== Material shown ==

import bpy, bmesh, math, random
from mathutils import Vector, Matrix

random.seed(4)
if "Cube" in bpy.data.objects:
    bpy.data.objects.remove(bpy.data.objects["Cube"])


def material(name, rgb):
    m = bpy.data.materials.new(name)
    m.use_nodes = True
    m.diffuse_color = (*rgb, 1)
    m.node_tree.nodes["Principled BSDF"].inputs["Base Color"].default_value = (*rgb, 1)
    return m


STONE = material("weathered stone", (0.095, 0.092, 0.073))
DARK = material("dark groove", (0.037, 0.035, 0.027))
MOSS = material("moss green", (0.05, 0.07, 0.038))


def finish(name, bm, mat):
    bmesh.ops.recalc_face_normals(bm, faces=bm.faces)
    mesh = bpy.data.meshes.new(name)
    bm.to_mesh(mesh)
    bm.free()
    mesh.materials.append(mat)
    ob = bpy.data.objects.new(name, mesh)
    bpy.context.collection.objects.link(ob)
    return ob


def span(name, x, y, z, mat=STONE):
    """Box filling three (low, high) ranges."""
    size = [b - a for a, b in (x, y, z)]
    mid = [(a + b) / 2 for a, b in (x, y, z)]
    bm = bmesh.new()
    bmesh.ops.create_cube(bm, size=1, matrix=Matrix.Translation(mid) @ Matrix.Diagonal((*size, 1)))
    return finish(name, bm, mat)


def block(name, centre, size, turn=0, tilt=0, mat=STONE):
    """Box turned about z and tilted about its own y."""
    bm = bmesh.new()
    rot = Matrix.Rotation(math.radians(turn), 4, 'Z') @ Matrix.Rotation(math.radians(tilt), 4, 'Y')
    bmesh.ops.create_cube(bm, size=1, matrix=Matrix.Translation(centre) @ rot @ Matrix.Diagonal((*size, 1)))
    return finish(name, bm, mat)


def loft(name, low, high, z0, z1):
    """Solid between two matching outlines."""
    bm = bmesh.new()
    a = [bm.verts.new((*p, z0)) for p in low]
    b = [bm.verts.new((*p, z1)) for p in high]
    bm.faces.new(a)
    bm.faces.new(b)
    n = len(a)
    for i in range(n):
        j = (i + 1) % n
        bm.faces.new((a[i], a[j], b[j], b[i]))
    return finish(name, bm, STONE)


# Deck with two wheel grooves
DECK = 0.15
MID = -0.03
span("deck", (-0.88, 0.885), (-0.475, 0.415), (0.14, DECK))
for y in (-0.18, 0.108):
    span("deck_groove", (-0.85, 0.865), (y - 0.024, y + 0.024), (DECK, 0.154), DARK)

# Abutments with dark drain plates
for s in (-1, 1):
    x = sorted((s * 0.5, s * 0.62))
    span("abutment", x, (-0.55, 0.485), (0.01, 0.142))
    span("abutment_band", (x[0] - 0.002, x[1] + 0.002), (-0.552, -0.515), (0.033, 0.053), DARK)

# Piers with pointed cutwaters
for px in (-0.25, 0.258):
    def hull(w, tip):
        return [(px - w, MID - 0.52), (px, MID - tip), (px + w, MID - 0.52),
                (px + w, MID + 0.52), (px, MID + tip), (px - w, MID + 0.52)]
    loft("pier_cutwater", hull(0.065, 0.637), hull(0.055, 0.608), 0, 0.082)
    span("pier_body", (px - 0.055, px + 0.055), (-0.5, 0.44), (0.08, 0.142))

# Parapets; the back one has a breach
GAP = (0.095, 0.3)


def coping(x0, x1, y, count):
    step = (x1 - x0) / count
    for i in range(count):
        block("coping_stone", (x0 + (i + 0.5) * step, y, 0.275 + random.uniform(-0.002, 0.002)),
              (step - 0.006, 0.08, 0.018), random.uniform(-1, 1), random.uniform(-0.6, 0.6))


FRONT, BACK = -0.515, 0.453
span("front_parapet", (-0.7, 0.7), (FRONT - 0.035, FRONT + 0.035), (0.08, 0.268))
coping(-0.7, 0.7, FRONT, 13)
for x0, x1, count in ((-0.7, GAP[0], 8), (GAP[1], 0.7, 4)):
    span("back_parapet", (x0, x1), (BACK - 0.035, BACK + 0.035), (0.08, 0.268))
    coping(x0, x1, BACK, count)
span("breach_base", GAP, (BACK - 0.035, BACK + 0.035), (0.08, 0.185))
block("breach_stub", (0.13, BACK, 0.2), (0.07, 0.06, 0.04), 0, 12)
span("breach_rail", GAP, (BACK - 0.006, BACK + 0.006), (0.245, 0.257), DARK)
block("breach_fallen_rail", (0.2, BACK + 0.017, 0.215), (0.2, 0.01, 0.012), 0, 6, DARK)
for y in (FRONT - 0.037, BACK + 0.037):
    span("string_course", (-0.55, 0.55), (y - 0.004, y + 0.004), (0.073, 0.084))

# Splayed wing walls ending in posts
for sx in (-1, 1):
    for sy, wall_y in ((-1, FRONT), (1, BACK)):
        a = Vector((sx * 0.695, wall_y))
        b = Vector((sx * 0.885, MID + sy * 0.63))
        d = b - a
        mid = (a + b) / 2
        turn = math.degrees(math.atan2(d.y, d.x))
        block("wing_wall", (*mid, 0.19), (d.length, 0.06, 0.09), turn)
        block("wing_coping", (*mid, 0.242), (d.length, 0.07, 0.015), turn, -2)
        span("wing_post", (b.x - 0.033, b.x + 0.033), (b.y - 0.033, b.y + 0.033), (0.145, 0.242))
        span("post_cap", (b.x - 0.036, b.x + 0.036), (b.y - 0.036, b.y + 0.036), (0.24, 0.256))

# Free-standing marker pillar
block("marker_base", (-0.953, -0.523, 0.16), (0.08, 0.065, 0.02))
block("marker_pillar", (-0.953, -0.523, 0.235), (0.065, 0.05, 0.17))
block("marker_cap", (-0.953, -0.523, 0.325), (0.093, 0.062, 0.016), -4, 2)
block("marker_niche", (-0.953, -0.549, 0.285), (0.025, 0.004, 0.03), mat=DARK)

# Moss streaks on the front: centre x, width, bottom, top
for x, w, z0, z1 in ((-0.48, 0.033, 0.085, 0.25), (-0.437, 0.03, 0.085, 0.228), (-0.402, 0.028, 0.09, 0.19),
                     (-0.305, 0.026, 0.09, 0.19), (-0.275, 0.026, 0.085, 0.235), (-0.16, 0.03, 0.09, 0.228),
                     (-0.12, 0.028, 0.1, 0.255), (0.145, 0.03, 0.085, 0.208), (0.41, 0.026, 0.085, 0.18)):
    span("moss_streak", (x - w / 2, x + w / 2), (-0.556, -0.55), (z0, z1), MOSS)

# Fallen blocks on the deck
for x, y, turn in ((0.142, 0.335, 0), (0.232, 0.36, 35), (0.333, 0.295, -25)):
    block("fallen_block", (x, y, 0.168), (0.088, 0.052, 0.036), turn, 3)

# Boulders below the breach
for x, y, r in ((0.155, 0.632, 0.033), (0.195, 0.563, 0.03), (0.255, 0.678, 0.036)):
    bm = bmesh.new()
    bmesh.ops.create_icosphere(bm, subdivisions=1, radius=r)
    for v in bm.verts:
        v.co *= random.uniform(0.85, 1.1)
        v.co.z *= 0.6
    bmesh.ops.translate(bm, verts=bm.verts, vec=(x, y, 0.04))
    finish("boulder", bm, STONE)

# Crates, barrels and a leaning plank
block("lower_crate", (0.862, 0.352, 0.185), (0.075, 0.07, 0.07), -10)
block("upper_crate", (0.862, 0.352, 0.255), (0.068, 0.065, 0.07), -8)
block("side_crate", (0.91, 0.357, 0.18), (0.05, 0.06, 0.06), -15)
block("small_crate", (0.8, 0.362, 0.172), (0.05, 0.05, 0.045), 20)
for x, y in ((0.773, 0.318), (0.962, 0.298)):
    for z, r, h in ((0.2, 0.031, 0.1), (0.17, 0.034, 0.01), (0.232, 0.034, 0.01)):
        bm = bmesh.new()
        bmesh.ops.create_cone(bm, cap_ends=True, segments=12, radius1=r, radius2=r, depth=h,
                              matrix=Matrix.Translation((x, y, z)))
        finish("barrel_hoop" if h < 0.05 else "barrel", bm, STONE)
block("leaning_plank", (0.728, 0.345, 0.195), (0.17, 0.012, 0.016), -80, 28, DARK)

== Goal of the exercise ==
To answer, copy each line from the material above that has the word "bmesh".

== Answer space ==
import bpy, bmesh, math, random
    bmesh.ops.recalc_face_normals(bm, faces=bm.faces)
    bm = bmesh.new()
    bmesh.ops.create_cube(bm, size=1, matrix=Matrix.Translation(mid) @ Matrix.Diagonal((*size, 1)))
    bm = bmesh.new()
    bmesh.ops.create_cube(bm, size=1, matrix=Matrix.Translation(centre) @ rot @ Matrix.Diagonal((*size, 1)))
    bm = bmesh.new()
    bm = bmesh.new()
    bmesh.ops.create_icosphere(bm, subdivisions=1, radius=r)
    bmesh.ops.translate(bm, verts=bm.verts, vec=(x, y, 0.04))
        bm = bmesh.new()
        bmesh.ops.create_cone(bm, cap_ends=True, segments=12, radius1=r, radius2=r, depth=h,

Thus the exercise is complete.